Researchers still aren’t sure exactly how CBD interacts with the ECS (told you it was complicated). But most believe it influences receptors, rather than binding to them, and prevents endocannabinoids from breaking down. Others suggest CBD binds to a yet-to-be-discovered receptor.

To put it simply, THC is more like drinking coffee, while CBD is more like taking a supplement like D or magnesium. 

Is CBD Legit or Not? 

CBD’s interaction with the endocannabinoid system and its anti-inflammatory and anti-anxiety properties can positively affect a variety of conditions, including anxiety, insomnia, depression, chronic pain, arthritis, menstrual cramps, and even epilepsy. It may also help people overcome addiction

As James MacKillep, co-director of McMaster University’s Michael G. DeGroote Center for Medicinal Cannabis Research in Hamilton, Ontario, told The New York Times, “It’s promising in a lot of different therapeutic avenues because it’s relatively safe.” 

Most CBD research to date has been conducted on animals. But MacKillep is one of many scientists and healthcare professionals to confirm its safety and effectiveness in human treatments. 

The journal Neuropsychopharmacology published the findings of a small experiment demonstrating the positive impact of CBD oil on people with anxiety, while the Department of Veterans Affairs is conducting its first experiment to determine CBD’s effects on post-traumatic stress in conjunction with psychotherapy. There is also scientific evidence supporting CBD’s effectiveness in treating sleep disorders and difficulties and depression

And that’s not to mention the slew of people who can personally attest to CBD’s benefits. About 64 million Americans reported trying CBD oil in the past 24 months, according to a January 2019 Consumer Reports survey of more than 4,000 Americans across the nation. According to the study, about a quarter of respondents had tried CBD for medical and physical purposes. Of those, about one in seven said they use it daily. 

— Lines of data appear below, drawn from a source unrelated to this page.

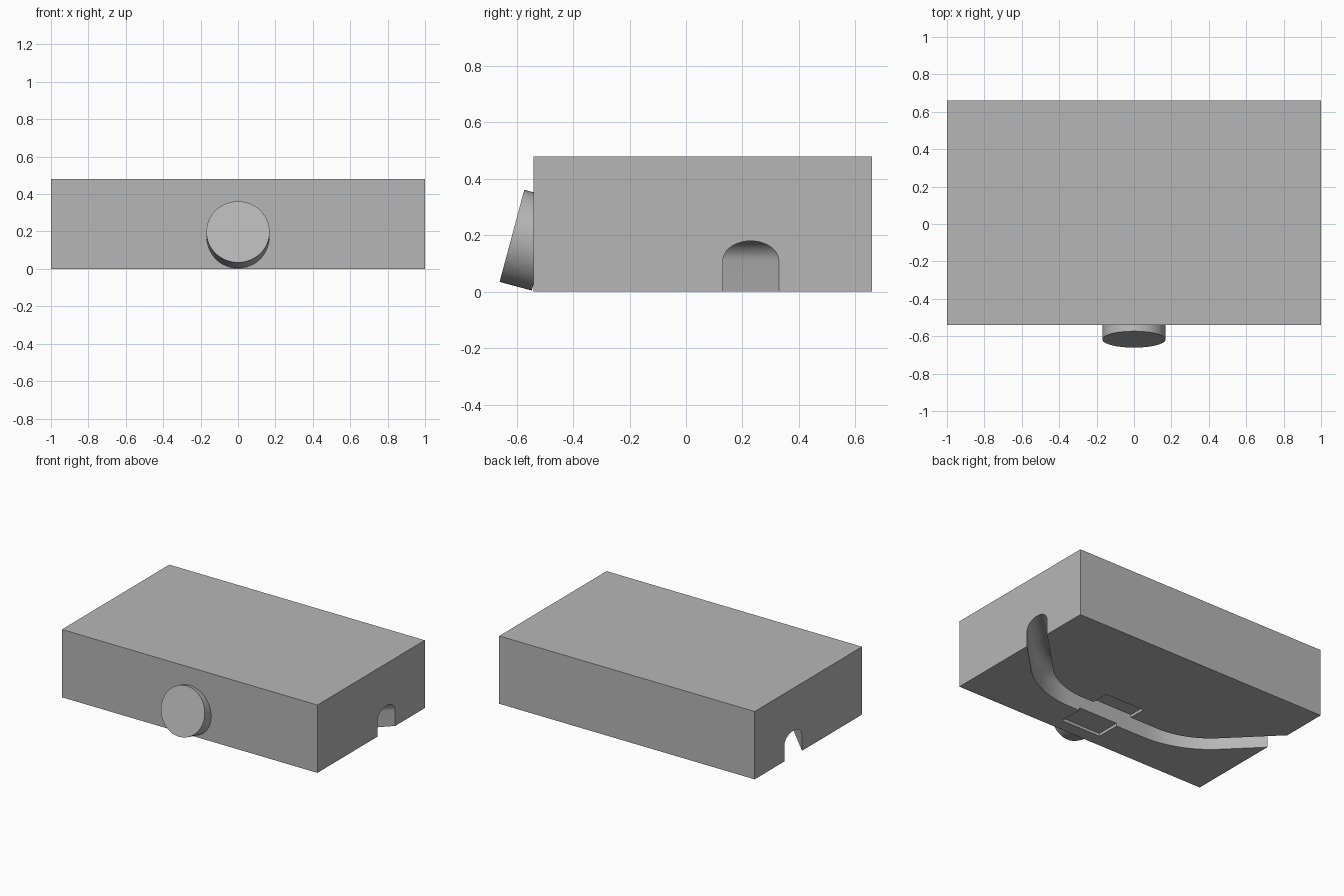
import bpy
import bmesh
from math import sin, cos, tan, pi, radians
from mathutils import Vector

cube = bpy.data.objects.get("Cube")
if cube:
    bpy.data.objects.remove(cube, do_unlink=True)

grey = bpy.data.materials.new("plain grey")
grey.use_nodes = True
COLOUR = (0.47, 0.47, 0.47, 1)
grey.diffuse_color = COLOUR
grey.node_tree.nodes["Principled BSDF"].inputs["Base Color"].default_value = COLOUR


def finish(name, bm):
    bmesh.ops.recalc_face_normals(bm, faces=bm.faces)
    mesh = bpy.data.meshes.new(name)
    bm.to_mesh(mesh)
    bm.free()
    mesh.materials.append(grey)
    obj = bpy.data.objects.new(name, mesh)
    bpy.context.collection.objects.link(obj)
    return obj


def box(name, low, high):
    low, high = Vector(low), Vector(high)
    bm = bmesh.new()
    bmesh.ops.create_cube(bm, size=1)
    for v in bm.verts:
        v.co = (low + high) / 2 + v.co * (high - low)
    return finish(name, bm)


def rod(name, start, end, radius, sides=64):
    start, end = Vector(start), Vector(end)
    axis = end - start
    bm = bmesh.new()
    bmesh.ops.create_cone(bm, cap_ends=True, segments=sides, radius1=radius,
                          radius2=radius, depth=axis.length)
    turn = axis.to_track_quat('Z', 'Y')
    for v in bm.verts:
        v.co = turn @ v.co + (start + end) / 2
    return finish(name, bm)


def channel(name, half_width, wall, corner, fillet):
    # Flat middle run, filleted into arms that leave at 45 degrees
    radius = fillet / tan(pi / 8)
    right = []
    for i in range(17):
        a = pi / 4 * i / 16
        right.append((Vector((corner[0] - fillet + radius * sin(a),
                              corner[1] + radius * (1 - cos(a)), 0)), a))
    tip = Vector((1.2, corner[1] + 1.2 - corner[0], 0))
    right.append((tip, pi / 4))
    left = [(Vector((-p.x, p.y, 0)), -a) for p, a in reversed(right)]
    # Arched section: straight walls under a half circle
    arch = [(half_width * cos(pi * i / 24), wall + half_width * sin(pi * i / 24))
            for i in range(25)]
    section = [(half_width, -0.1)] + arch + [(-half_width, -0.1)]
    bm = bmesh.new()
    rings = []
    for p, a in left + right:
        side = Vector((-sin(a), cos(a), 0))
        rings.append([bm.verts.new(p + side * s + Vector((0, 0, z))) for s, z in section])
    for one, two in zip(rings, rings[1:]):
        for i in range(len(section)):
            j = (i + 1) % len(section)
            bm.faces.new((one[i], one[j], two[j], two[i]))
    bm.faces.new(rings[0])
    bm.faces.new(rings[-1])
    return finish(name, bm)


def cut(target, tools):
    bpy.context.view_layer.objects.active = target
    for tool in tools:
        mod = target.modifiers.new("cut", 'BOOLEAN')
        mod.operation = 'DIFFERENCE'
        mod.solver = 'EXACT'
        mod.object = tool
        bpy.ops.object.modifier_apply(modifier=mod.name)


# Main block and the tilted collar on its front
body = box("body", (-1, -0.54, 0), (1, 0.66, 0.48))
mouth = Vector((0, -0.617, 0.198))
inward = Vector((0, cos(radians(15)), -sin(radians(15))))
collar = rod("front_collar", mouth, mouth + inward * 0.118, 0.169)

# Stepped bore that runs from the collar into the channel
bore_tools = [
    rod("bore_cutter", mouth - inward * 0.1, mouth + inward * 0.45, 0.1),
    rod("counterbore_cutter", mouth - inward * 0.1, mouth + inward * 0.06, 0.12),
]

# Underside: cable channel, shallow plate recess and four corner holes
under_tools = [
    channel("channel_cutter", 0.07, 0.11, (0.56, -0.21), 0.25),
    box("recess_cutter", (-0.09, -0.45, -0.1), (0.22, -0.015, 0.02)),
]
for x in (-0.84, 0.84):
    for y in (-0.38, 0.5):
        under_tools.append(rod("hole_cutter", (x, y, -0.1), (x, y, 0.3), 0.06, 48))

cut(body, under_tools + bore_tools)
cut(collar, bore_tools)
for tool in under_tools + bore_tools:
    bpy.data.objects.remove(tool, do_unlink=True)

# Smooth the round walls and keep the rims sharp
bpy.ops.object.select_all(action='DESELECT')
for obj in (body, collar):
    obj.select_set(True)
bpy.context.view_layer.objects.active = body
bpy.ops.object.shade_smooth_by_angle(angle=radians(30))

Choose Your CBD Wisely 

While there’s ample evidence CBD can be beneficial to a broad range of people for various reasons, not all CBD is created equal. As with any consumer goods, some brands and products are better than others. Fortunately, while CBD may not be strictly regulated at a federal level like pharmaceuticals, there are ways to make sure you’re getting the real thing. 

First, buy from a trustworthy company, like Bespoke Extracts, Fiora, or Endoca, containing verifiable quality ingredients. (Hint: If you’re wary of buying a sandwich from the gas station, probably don’t buy your CBD oil there either). Look for the brand’s Certificate of Analysis (COA). This is a third-party document detailing how the product performed when tested for CBD and THC concentration levels and tests for harmful contaminants. 

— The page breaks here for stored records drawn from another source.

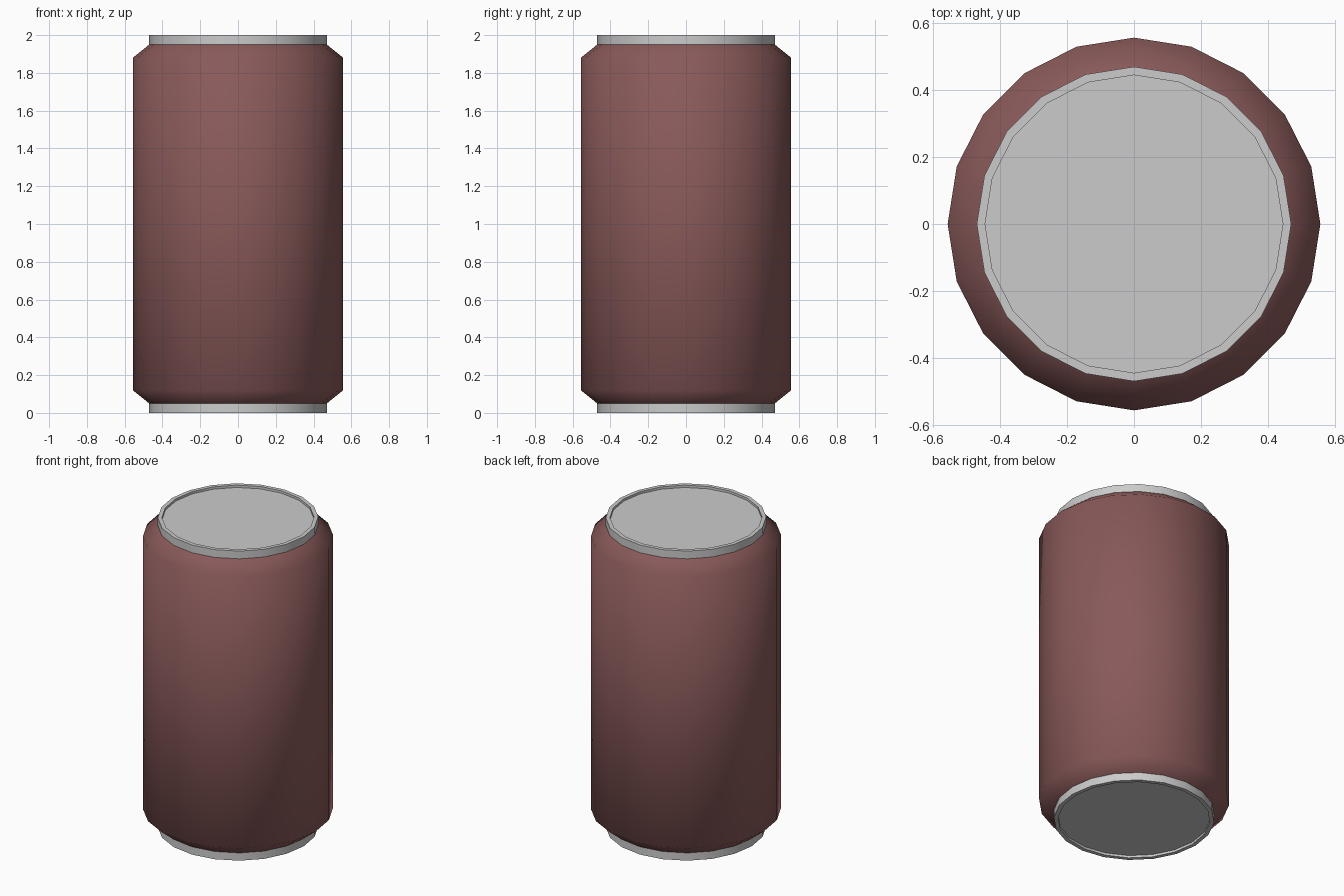
import bpy, bmesh, math

if "Cube" in bpy.data.objects:
    bpy.data.objects.remove(bpy.data.objects["Cube"])

SIDES = 20

red = bpy.data.materials.new("dark_red")
red.diffuse_color = (0.25, 0.10, 0.10, 1)
red.use_nodes = True
red.node_tree.nodes["Principled BSDF"].inputs["Base Color"].default_value = red.diffuse_color


def lathe(name, profile, cap=None, material=None, smooth=60):
    """Revolve (radius, z) points about z; cap fills the ring with that index."""
    bm = bmesh.new()
    rings = []
    for r, z in profile:
        rings.append([bm.verts.new((r * math.cos(2 * math.pi * i / SIDES),
                                    r * math.sin(2 * math.pi * i / SIDES), z))
                      for i in range(SIDES)])
    for a, b in zip(rings, rings[1:]):
        for i in range(SIDES):
            j = (i + 1) % SIDES
            bm.faces.new((a[i], a[j], b[j], b[i]))
    if cap is not None:
        bm.faces.new(rings[cap])
    bmesh.ops.recalc_face_normals(bm, faces=bm.faces)
    mesh = bpy.data.meshes.new(name)
    bm.to_mesh(mesh)
    bm.free()
    obj = bpy.data.objects.new(name, mesh)
    bpy.context.collection.objects.link(obj)
    if material:
        mesh.materials.append(material)
    bpy.ops.object.select_all(action='DESELECT')
    obj.select_set(True)
    bpy.context.view_layer.objects.active = obj
    bpy.ops.object.shade_smooth_by_angle(angle=math.radians(smooth))
    return obj


# Painted wall with chamfered shoulders
body = lathe("can_body", [(0.47, 0.05), (0.557, 0.12), (0.557, 1.88), (0.47, 1.95)],
             material=red)

# Bare metal ends: outer rim, flat lip, recessed disc
for name, edge, inward in (("can_bottom", 0.0, 1), ("can_top", 2.0, -1)):
    end = lathe(name, [(0.47, edge + inward * 0.05), (0.47, edge),
                       (0.445, edge), (0.445, edge + inward * 0.015)], cap=3)
    # Normals point out of the can
    flip = end.data.polygons[-1].normal.z * inward > 0
    if flip:
        end.data.flip_normals()

# Outward normals on the wall
p = body.data.polygons[SIDES]
if p.normal.dot(p.center) < 0:
    body.data.flip_normals()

Also, while the FDA cannot federally approve a CBD product, it can be made, as Bespoke Extracts’ products are, in an FDA approved facility. And ensure the company uses testing methods validated by one of three standard-setting national organizations: the Association of Official Agricultural Chemists, the American Herbal Pharmacopoeia, or the US Pharmacopeia. 

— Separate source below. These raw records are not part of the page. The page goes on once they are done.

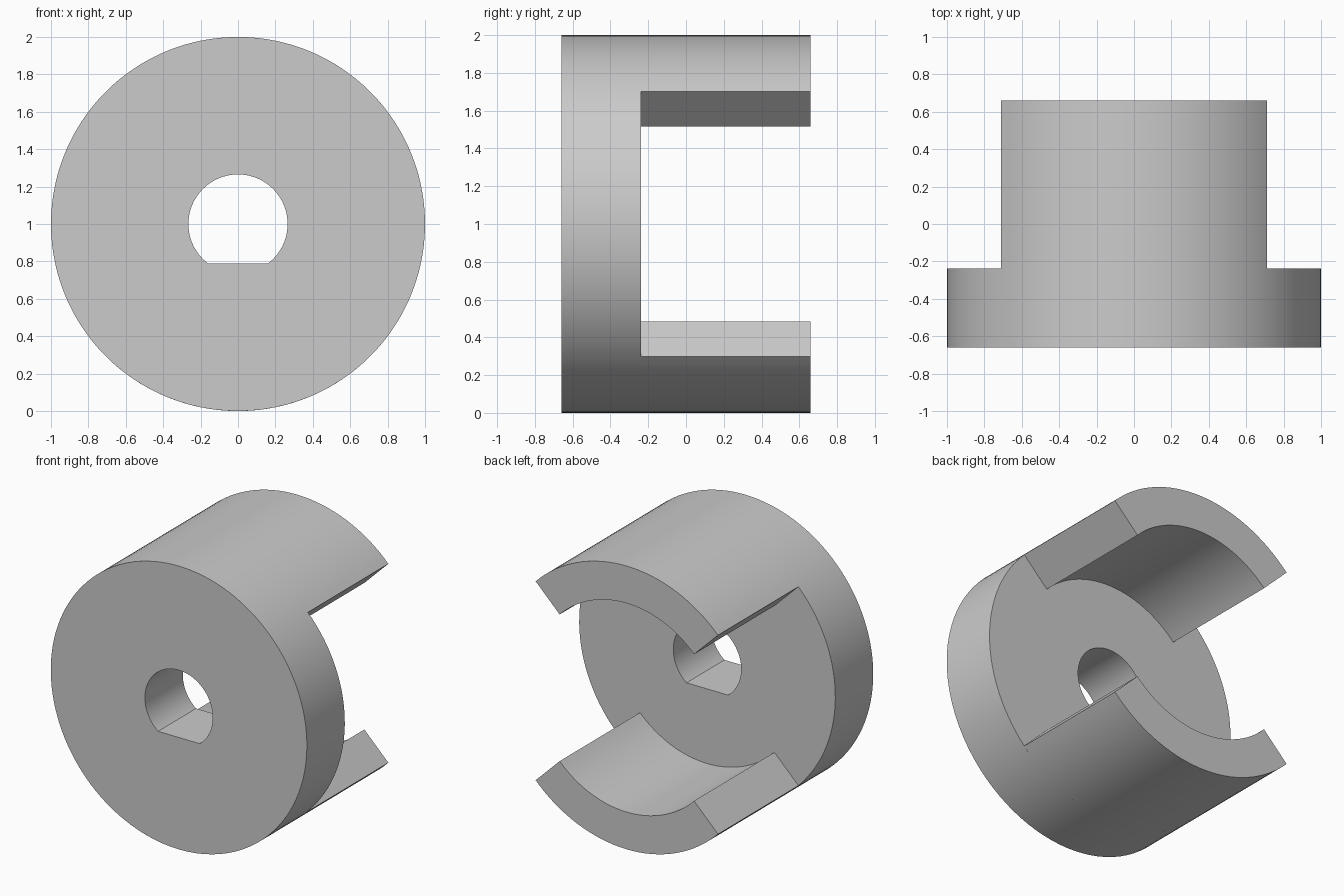
import bpy
import bmesh
from math import sin, cos, acos, pi, radians

cube = bpy.data.objects.get("Cube")
if cube:
    bpy.data.objects.remove(cube, do_unlink=True)

FRONT, STEP, BACK = -0.66, -0.237, 0.66
OUTER, JAW_INNER = 1.0, 0.737
BORE, FLAT = 0.265, 0.21
JAW_HALF_ANGLE = radians(45.4)

grey = bpy.data.materials.new("light grey")
grey.use_nodes = True
grey.diffuse_color = (0.6, 0.6, 0.6, 1)
grey.node_tree.nodes["Principled BSDF"].inputs["Base Color"].default_value = (0.6, 0.6, 0.6, 1)


def ring_solid(name, angles, inner_radius, y0, y1, closed):
    """Extrude a ring or arc along y; angles are measured from straight down."""
    bm = bmesh.new()
    rows = []
    for a in angles:
        radii = (inner_radius(a), OUTER)
        rows.append([bm.verts.new((r * sin(a), y0, 1 - r * cos(a))) for r in radii])
    pairs = list(zip(rows, rows[1:]))
    if closed:
        pairs.append((rows[-1], rows[0]))
    faces = [bm.faces.new((p[0], p[1], q[1], q[0])) for p, q in pairs]
    extruded = bmesh.ops.extrude_face_region(bm, geom=faces, use_keep_orig=True)["geom"]
    for v in extruded:
        if isinstance(v, bmesh.types.BMVert):
            v.co.y = y1
    bmesh.ops.recalc_face_normals(bm, faces=bm.faces[:])
    mesh = bpy.data.meshes.new(name)
    bm.to_mesh(mesh)
    bm.free()
    mesh.materials.append(grey)
    obj = bpy.data.objects.new(name, mesh)
    bpy.context.collection.objects.link(obj)
    bpy.ops.object.select_all(action="DESELECT")
    obj.select_set(True)
    bpy.context.view_layer.objects.active = obj
    bpy.ops.object.shade_smooth_by_angle(angle=radians(30))
    return obj


def spread(start, end, count):
    return [start + (end - start) * i / count for i in range(count + 1)]


# Round plate with a D-shaped shaft bore
corner = acos(FLAT / BORE)


def bore_radius(a):
    return FLAT / cos(a) if a < corner - 1e-6 else BORE


plate_angles = spread(-corner, corner, 20)[:-1] + spread(corner, 2 * pi - corner, 100)[:-1]
ring_solid("hub_plate", plate_angles, lambda a: bore_radius(abs(a)), FRONT, STEP, True)

# Two opposed coupling jaws, flush with the plate rim
for name, centre in (("lower_jaw", 0), ("upper_jaw", pi)):
    arc = spread(centre - JAW_HALF_ANGLE, centre + JAW_HALF_ANGLE, 32)
    ring_solid(name, arc, lambda a: JAW_INNER, STEP, BACK, False)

If in doubt, ask. A reputable CBD supplier should have a wealth of information on their site or in their shop, including verifying the above certificates. They should also be happy to discuss which products might be most helpful for your needs and what dosage may be appropriate. 

Resources: 

  1. https://onlinelibrary.wiley.com/doi/abs/10.1002/cne.1078
  2. https://www.uclahealth.org/cannabis/human-endocannabinoid-system
  3. https://pubmed.ncbi.nlm.nih.gov/18426493/
  4. https://www.nytimes.com/2019/10/16/style/self-care/cbd-oil-benefits.html
  5. https://pubmed.ncbi.nlm.nih.gov/?term=cannabidiol%20reduces%20the%20anxiety%20induced%20by%20simulated%20public%20speaking%20in%20treatment&cmd=correctspelling
  6. https://clinicaltrials.gov/ct2/show/NCT03518801
  7. https://www.sciencedirect.com/science/article/abs/pii/S0891061818302114
  8. https://pubmed.ncbi.nlm.nih.gov/31120284/
  9. https://pubmed.ncbi.nlm.nih.gov/31109198/
  10. https://www.consumerreports.org/cbd/cannabis-and-cbd-guide/

Leave a Reply

Your email address will not be published. Required fields are marked *